Saved entries:
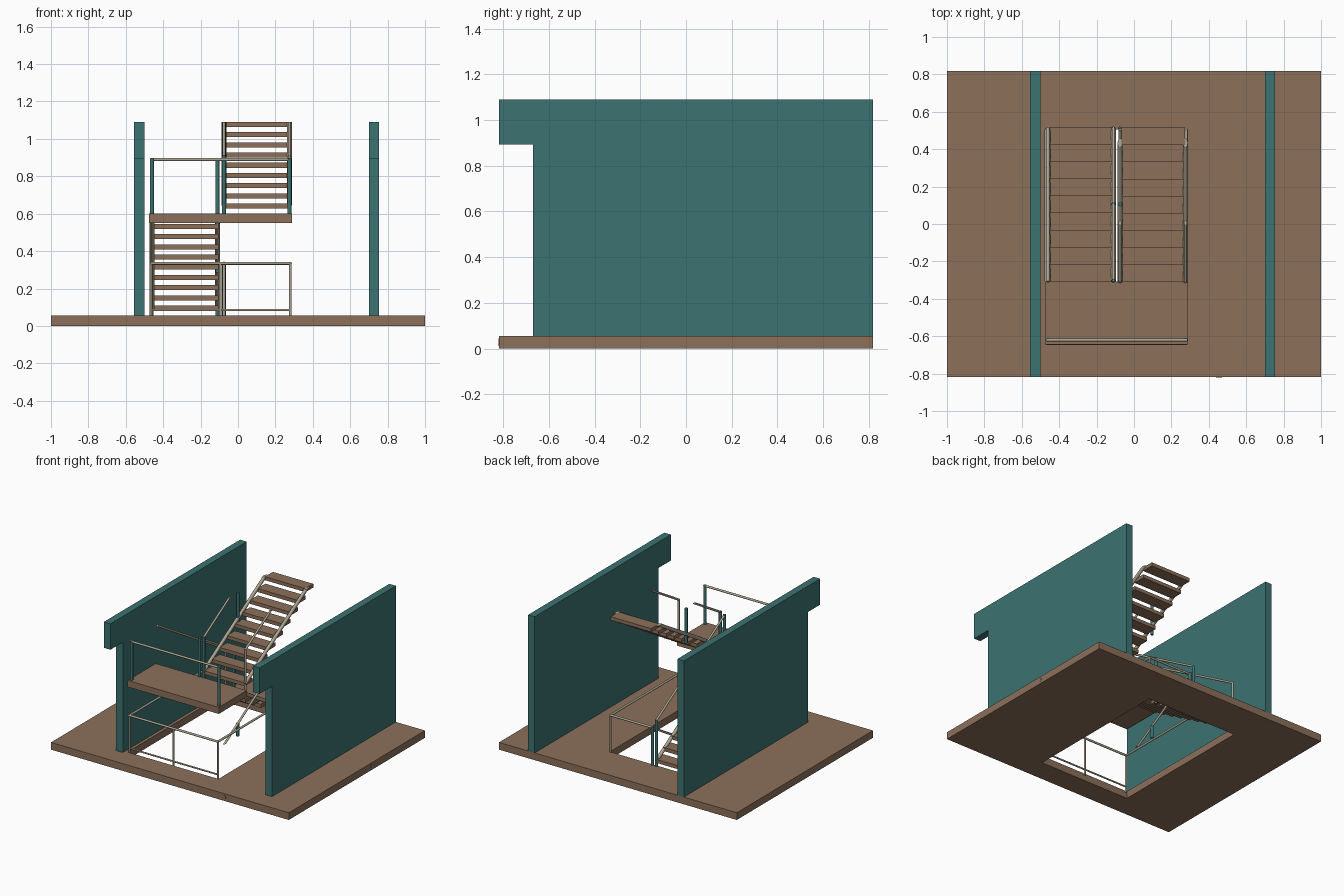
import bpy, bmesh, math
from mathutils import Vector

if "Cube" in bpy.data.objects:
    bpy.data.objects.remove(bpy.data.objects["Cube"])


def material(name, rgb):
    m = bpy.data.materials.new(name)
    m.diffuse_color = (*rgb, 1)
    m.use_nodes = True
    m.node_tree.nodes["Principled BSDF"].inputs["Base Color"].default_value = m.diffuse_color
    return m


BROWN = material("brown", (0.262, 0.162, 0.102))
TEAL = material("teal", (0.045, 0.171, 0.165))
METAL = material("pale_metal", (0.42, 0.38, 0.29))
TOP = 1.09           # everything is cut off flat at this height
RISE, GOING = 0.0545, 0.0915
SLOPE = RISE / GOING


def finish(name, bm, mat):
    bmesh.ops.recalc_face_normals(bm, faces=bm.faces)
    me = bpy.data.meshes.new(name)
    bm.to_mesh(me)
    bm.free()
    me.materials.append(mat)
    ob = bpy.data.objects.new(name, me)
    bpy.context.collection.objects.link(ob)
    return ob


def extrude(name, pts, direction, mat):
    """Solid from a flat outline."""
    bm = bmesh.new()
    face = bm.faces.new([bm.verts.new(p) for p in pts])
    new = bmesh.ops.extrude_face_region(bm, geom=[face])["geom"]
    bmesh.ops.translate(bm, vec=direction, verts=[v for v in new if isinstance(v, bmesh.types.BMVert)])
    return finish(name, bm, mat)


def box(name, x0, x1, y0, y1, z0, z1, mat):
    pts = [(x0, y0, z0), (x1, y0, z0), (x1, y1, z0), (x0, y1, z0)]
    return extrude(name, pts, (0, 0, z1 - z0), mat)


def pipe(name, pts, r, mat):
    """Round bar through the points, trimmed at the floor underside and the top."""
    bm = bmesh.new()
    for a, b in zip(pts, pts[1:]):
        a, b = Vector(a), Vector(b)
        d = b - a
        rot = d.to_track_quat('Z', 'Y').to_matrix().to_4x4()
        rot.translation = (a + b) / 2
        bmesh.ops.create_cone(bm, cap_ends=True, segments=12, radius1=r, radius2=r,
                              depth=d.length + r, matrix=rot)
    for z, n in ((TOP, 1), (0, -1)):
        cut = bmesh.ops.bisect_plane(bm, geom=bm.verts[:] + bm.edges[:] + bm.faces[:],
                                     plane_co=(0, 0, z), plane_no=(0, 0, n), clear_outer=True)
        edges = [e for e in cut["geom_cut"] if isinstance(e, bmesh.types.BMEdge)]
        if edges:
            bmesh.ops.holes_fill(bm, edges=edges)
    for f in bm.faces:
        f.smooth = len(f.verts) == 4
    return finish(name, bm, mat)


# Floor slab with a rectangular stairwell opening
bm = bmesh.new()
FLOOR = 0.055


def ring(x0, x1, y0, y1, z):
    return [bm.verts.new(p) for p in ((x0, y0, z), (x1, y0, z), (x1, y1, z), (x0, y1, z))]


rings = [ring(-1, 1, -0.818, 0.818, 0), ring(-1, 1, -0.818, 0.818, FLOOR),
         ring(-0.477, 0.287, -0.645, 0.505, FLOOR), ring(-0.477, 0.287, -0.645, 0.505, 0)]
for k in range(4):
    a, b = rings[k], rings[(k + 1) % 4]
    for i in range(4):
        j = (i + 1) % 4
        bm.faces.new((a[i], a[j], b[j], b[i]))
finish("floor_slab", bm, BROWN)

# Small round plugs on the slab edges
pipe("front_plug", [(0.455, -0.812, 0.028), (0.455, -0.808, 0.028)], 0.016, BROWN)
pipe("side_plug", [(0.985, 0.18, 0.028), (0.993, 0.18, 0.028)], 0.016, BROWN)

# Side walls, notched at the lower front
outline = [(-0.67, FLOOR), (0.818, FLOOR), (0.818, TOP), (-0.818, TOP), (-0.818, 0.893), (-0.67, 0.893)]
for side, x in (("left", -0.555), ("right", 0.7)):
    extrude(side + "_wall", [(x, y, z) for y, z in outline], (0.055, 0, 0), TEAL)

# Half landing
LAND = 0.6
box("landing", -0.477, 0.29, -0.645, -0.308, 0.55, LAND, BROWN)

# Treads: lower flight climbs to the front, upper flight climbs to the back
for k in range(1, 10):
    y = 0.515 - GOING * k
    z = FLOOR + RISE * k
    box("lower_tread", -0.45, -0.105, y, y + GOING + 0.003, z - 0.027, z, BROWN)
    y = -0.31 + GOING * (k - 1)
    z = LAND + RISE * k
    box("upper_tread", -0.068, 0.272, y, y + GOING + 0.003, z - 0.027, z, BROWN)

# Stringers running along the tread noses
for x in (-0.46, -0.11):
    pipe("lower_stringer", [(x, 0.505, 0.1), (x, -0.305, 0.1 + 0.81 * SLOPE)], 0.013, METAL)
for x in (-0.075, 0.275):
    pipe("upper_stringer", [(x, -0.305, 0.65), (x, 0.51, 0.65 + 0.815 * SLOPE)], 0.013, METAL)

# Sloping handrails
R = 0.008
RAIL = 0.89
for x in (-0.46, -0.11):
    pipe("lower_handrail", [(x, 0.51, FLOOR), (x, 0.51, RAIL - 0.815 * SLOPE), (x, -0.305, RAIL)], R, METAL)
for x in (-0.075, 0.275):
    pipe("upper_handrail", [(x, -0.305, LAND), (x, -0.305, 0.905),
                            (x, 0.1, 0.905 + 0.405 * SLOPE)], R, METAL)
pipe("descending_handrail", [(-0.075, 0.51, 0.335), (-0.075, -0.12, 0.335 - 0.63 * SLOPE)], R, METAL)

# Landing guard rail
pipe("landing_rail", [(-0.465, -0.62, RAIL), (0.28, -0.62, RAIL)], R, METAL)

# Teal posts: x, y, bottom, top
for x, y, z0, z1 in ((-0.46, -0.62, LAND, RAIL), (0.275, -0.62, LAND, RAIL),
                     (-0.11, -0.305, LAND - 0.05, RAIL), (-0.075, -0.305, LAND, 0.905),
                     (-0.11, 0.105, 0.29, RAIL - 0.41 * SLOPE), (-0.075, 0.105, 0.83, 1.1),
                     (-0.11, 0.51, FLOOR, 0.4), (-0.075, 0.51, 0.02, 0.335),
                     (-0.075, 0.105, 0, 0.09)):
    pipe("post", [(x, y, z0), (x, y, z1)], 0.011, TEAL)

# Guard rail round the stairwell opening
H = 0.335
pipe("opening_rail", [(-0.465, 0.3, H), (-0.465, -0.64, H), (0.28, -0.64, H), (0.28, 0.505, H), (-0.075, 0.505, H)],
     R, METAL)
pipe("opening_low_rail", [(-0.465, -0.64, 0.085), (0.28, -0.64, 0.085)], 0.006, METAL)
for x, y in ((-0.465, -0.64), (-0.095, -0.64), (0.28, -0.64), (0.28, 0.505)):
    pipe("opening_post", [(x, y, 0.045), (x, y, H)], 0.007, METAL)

▶ _About this task_:
All of the entries need to be retyped word for word, pictures excluded.

▶ _Output below_:
import bpy, bmesh, math
from mathutils import Vector

if "Cube" in bpy.data.objects:
    bpy.data.objects.remove(bpy.data.objects["Cube"])


def material(name, rgb):
    m = bpy.data.materials.new(name)
    m.diffuse_color = (*rgb, 1)
    m.use_nodes = True
    m.node_tree.nodes["Principled BSDF"].inputs["Base Color"].default_value = m.diffuse_color
    return m


BROWN = material("brown", (0.262, 0.162, 0.102))
TEAL = material("teal", (0.045, 0.171, 0.165))
METAL = material("pale_metal", (0.42, 0.38, 0.29))
TOP = 1.09           # everything is cut off flat at this height
RISE, GOING = 0.0545, 0.0915
SLOPE = RISE / GOING


def finish(name, bm, mat):
    bmesh.ops.recalc_face_normals(bm, faces=bm.faces)
    me = bpy.data.meshes.new(name)
    bm.to_mesh(me)
    bm.free()
    me.materials.append(mat)
    ob = bpy.data.objects.new(name, me)
    bpy.context.collection.objects.link(ob)
    return ob


def extrude(name, pts, direction, mat):
    """Solid from a flat outline."""
    bm = bmesh.new()
    face = bm.faces.new([bm.verts.new(p) for p in pts])
    new = bmesh.ops.extrude_face_region(bm, geom=[face])["geom"]
    bmesh.ops.translate(bm, vec=direction, verts=[v for v in new if isinstance(v, bmesh.types.BMVert)])
    return finish(name, bm, mat)


def box(name, x0, x1, y0, y1, z0, z1, mat):
    pts = [(x0, y0, z0), (x1, y0, z0), (x1, y1, z0), (x0, y1, z0)]
    return extrude(name, pts, (0, 0, z1 - z0), mat)


def pipe(name, pts, r, mat):
    """Round bar through the points, trimmed at the floor underside and the top."""
    bm = bmesh.new()
    for a, b in zip(pts, pts[1:]):
        a, b = Vector(a), Vector(b)
        d = b - a
        rot = d.to_track_quat('Z', 'Y').to_matrix().to_4x4()
        rot.translation = (a + b) / 2
        bmesh.ops.create_cone(bm, cap_ends=True, segments=12, radius1=r, radius2=r,
                              depth=d.length + r, matrix=rot)
    for z, n in ((TOP, 1), (0, -1)):
        cut = bmesh.ops.bisect_plane(bm, geom=bm.verts[:] + bm.edges[:] + bm.faces[:],
                                     plane_co=(0, 0, z), plane_no=(0, 0, n), clear_outer=True)
        edges = [e for e in cut["geom_cut"] if isinstance(e, bmesh.types.BMEdge)]
        if edges:
            bmesh.ops.holes_fill(bm, edges=edges)
    for f in bm.faces:
        f.smooth = len(f.verts) == 4
    return finish(name, bm, mat)


# Floor slab with a rectangular stairwell opening
bm = bmesh.new()
FLOOR = 0.055


def ring(x0, x1, y0, y1, z):
    return [bm.verts.new(p) for p in ((x0, y0, z), (x1, y0, z), (x1, y1, z), (x0, y1, z))]


rings = [ring(-1, 1, -0.818, 0.818, 0), ring(-1, 1, -0.818, 0.818, FLOOR),
         ring(-0.477, 0.287, -0.645, 0.505, FLOOR), ring(-0.477, 0.287, -0.645, 0.505, 0)]
for k in range(4):
    a, b = rings[k], rings[(k + 1) % 4]
    for i in range(4):
        j = (i + 1) % 4
        bm.faces.new((a[i], a[j], b[j], b[i]))
finish("floor_slab", bm, BROWN)

# Small round plugs on the slab edges
pipe("front_plug", [(0.455, -0.812, 0.028), (0.455, -0.808, 0.028)], 0.016, BROWN)
pipe("side_plug", [(0.985, 0.18, 0.028), (0.993, 0.18, 0.028)], 0.016, BROWN)

# Side walls, notched at the lower front
outline = [(-0.67, FLOOR), (0.818, FLOOR), (0.818, TOP), (-0.818, TOP), (-0.818, 0.893), (-0.67, 0.893)]
for side, x in (("left", -0.555), ("right", 0.7)):
    extrude(side + "_wall", [(x, y, z) for y, z in outline], (0.055, 0, 0), TEAL)

# Half landing
LAND = 0.6
box("landing", -0.477, 0.29, -0.645, -0.308, 0.55, LAND, BROWN)

# Treads: lower flight climbs to the front, upper flight climbs to the back
for k in range(1, 10):
    y = 0.515 - GOING * k
    z = FLOOR + RISE * k
    box("lower_tread", -0.45, -0.105, y, y + GOING + 0.003, z - 0.027, z, BROWN)
    y = -0.31 + GOING * (k - 1)
    z = LAND + RISE * k
    box("upper_tread", -0.068, 0.272, y, y + GOING + 0.003, z - 0.027, z, BROWN)

# Stringers running along the tread noses
for x in (-0.46, -0.11):
    pipe("lower_stringer", [(x, 0.505, 0.1), (x, -0.305, 0.1 + 0.81 * SLOPE)], 0.013, METAL)
for x in (-0.075, 0.275):
    pipe("upper_stringer", [(x, -0.305, 0.65), (x, 0.51, 0.65 + 0.815 * SLOPE)], 0.013, METAL)

# Sloping handrails
R = 0.008
RAIL = 0.89
for x in (-0.46, -0.11):
    pipe("lower_handrail", [(x, 0.51, FLOOR), (x, 0.51, RAIL - 0.815 * SLOPE), (x, -0.305, RAIL)], R, METAL)
for x in (-0.075, 0.275):
    pipe("upper_handrail", [(x, -0.305, LAND), (x, -0.305, 0.905),
                            (x, 0.1, 0.905 + 0.405 * SLOPE)], R, METAL)
pipe("descending_handrail", [(-0.075, 0.51, 0.335), (-0.075, -0.12, 0.335 - 0.63 * SLOPE)], R, METAL)

# Landing guard rail
pipe("landing_rail", [(-0.465, -0.62, RAIL), (0.28, -0.62, RAIL)], R, METAL)

# Teal posts: x, y, bottom, top
for x, y, z0, z1 in ((-0.46, -0.62, LAND, RAIL), (0.275, -0.62, LAND, RAIL),
                     (-0.11, -0.305, LAND - 0.05, RAIL), (-0.075, -0.305, LAND, 0.905),
                     (-0.11, 0.105, 0.29, RAIL - 0.41 * SLOPE), (-0.075, 0.105, 0.83, 1.1),
                     (-0.11, 0.51, FLOOR, 0.4), (-0.075, 0.51, 0.02, 0.335),
                     (-0.075, 0.105, 0, 0.09)):
    pipe("post", [(x, y, z0), (x, y, z1)], 0.011, TEAL)

# Guard rail round the stairwell opening
H = 0.335
pipe("opening_rail", [(-0.465, 0.3, H), (-0.465, -0.64, H), (0.28, -0.64, H), (0.28, 0.505, H), (-0.075, 0.505, H)],
     R, METAL)
pipe("opening_low_rail", [(-0.465, -0.64, 0.085), (0.28, -0.64, 0.085)], 0.006, METAL)
for x, y in ((-0.465, -0.64), (-0.095, -0.64), (0.28, -0.64), (0.28, 0.505)):
    pipe("opening_post", [(x, y, 0.045), (x, y, H)], 0.007, METAL)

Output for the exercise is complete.